▶ TASK BRIEF: State how many lines of the data below hold the string "objects", giving nothing but the number.

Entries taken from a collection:
=== Begin Enclosure ===

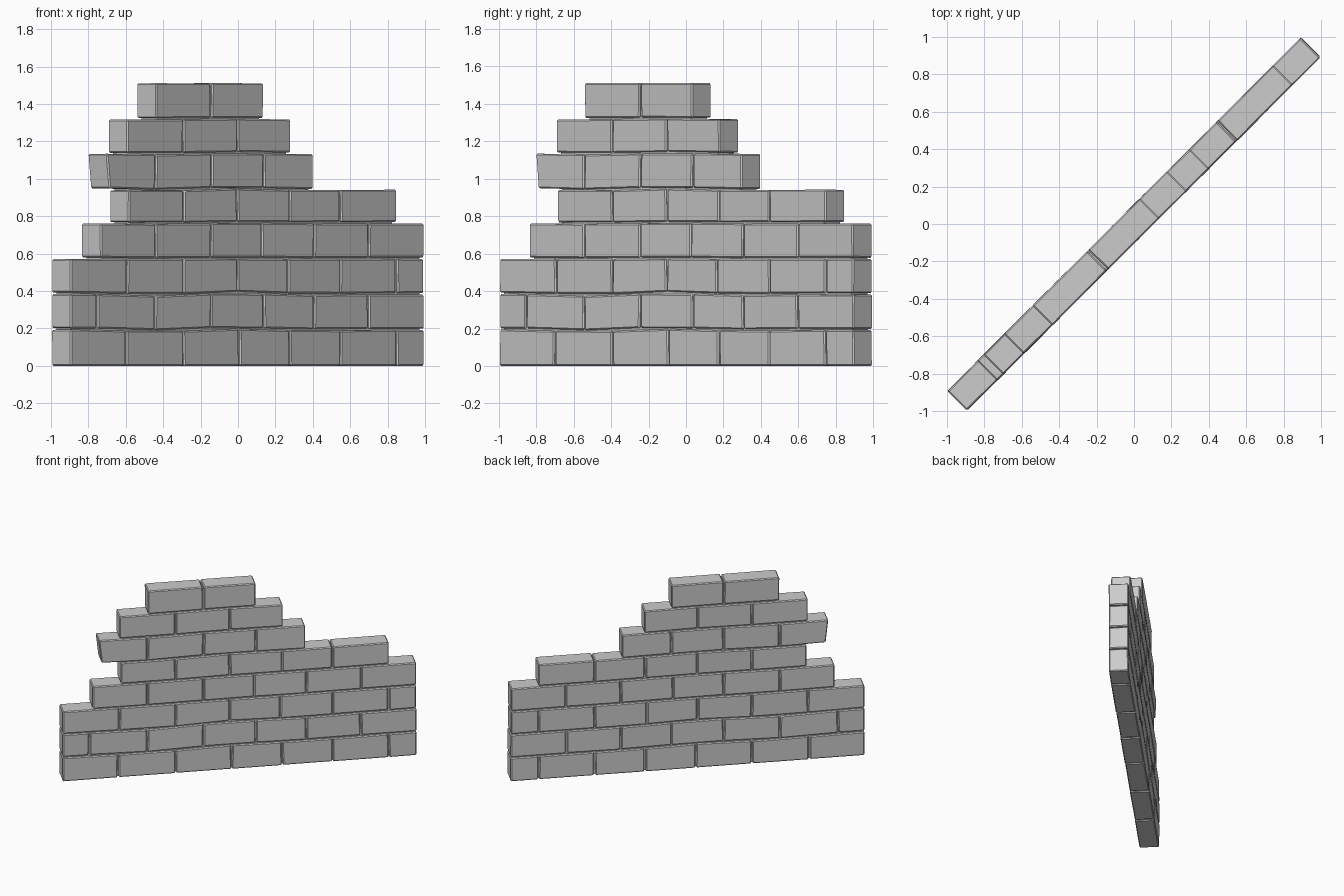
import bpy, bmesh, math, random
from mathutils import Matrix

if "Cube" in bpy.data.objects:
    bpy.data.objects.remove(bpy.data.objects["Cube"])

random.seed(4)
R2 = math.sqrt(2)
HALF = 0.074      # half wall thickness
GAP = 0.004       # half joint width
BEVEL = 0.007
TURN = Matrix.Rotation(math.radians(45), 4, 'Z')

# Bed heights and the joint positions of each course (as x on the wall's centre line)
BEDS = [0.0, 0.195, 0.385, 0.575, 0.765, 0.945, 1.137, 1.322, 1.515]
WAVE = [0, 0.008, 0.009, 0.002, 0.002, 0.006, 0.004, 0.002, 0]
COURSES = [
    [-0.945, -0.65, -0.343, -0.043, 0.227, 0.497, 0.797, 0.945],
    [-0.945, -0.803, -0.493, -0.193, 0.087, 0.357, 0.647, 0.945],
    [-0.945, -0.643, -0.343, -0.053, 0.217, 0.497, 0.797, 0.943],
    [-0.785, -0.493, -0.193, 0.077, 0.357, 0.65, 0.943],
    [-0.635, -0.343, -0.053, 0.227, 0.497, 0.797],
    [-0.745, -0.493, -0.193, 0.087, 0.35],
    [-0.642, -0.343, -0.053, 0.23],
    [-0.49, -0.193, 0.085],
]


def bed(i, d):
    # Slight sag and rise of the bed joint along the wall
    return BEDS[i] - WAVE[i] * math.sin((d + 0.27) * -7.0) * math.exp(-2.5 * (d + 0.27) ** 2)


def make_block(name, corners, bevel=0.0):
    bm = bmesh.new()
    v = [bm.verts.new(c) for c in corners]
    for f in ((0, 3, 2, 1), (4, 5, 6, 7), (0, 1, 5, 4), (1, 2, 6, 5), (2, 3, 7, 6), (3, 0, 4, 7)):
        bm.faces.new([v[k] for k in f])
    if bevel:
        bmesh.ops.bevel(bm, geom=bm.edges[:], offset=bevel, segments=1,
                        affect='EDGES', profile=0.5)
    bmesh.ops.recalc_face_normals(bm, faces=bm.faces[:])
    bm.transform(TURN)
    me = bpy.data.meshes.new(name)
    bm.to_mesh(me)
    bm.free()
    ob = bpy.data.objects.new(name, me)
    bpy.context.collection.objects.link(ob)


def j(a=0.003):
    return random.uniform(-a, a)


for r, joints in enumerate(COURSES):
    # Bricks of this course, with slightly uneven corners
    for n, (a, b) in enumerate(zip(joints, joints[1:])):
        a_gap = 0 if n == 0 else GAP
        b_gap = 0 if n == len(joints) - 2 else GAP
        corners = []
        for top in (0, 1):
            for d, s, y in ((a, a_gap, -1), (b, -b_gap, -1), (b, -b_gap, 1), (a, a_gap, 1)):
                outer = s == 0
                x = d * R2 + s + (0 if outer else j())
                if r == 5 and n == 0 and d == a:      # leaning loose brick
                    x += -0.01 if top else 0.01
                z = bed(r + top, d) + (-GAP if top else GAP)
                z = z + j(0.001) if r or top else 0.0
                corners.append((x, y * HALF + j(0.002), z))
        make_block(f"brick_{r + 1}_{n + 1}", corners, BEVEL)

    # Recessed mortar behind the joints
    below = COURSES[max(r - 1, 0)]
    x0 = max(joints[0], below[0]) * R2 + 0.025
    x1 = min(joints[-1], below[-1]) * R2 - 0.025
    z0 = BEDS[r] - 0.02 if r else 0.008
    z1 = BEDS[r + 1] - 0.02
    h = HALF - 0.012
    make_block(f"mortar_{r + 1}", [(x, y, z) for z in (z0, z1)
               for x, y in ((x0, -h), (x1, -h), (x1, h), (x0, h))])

=== End Enclosure ===

▶ WRITTEN REPLY: 4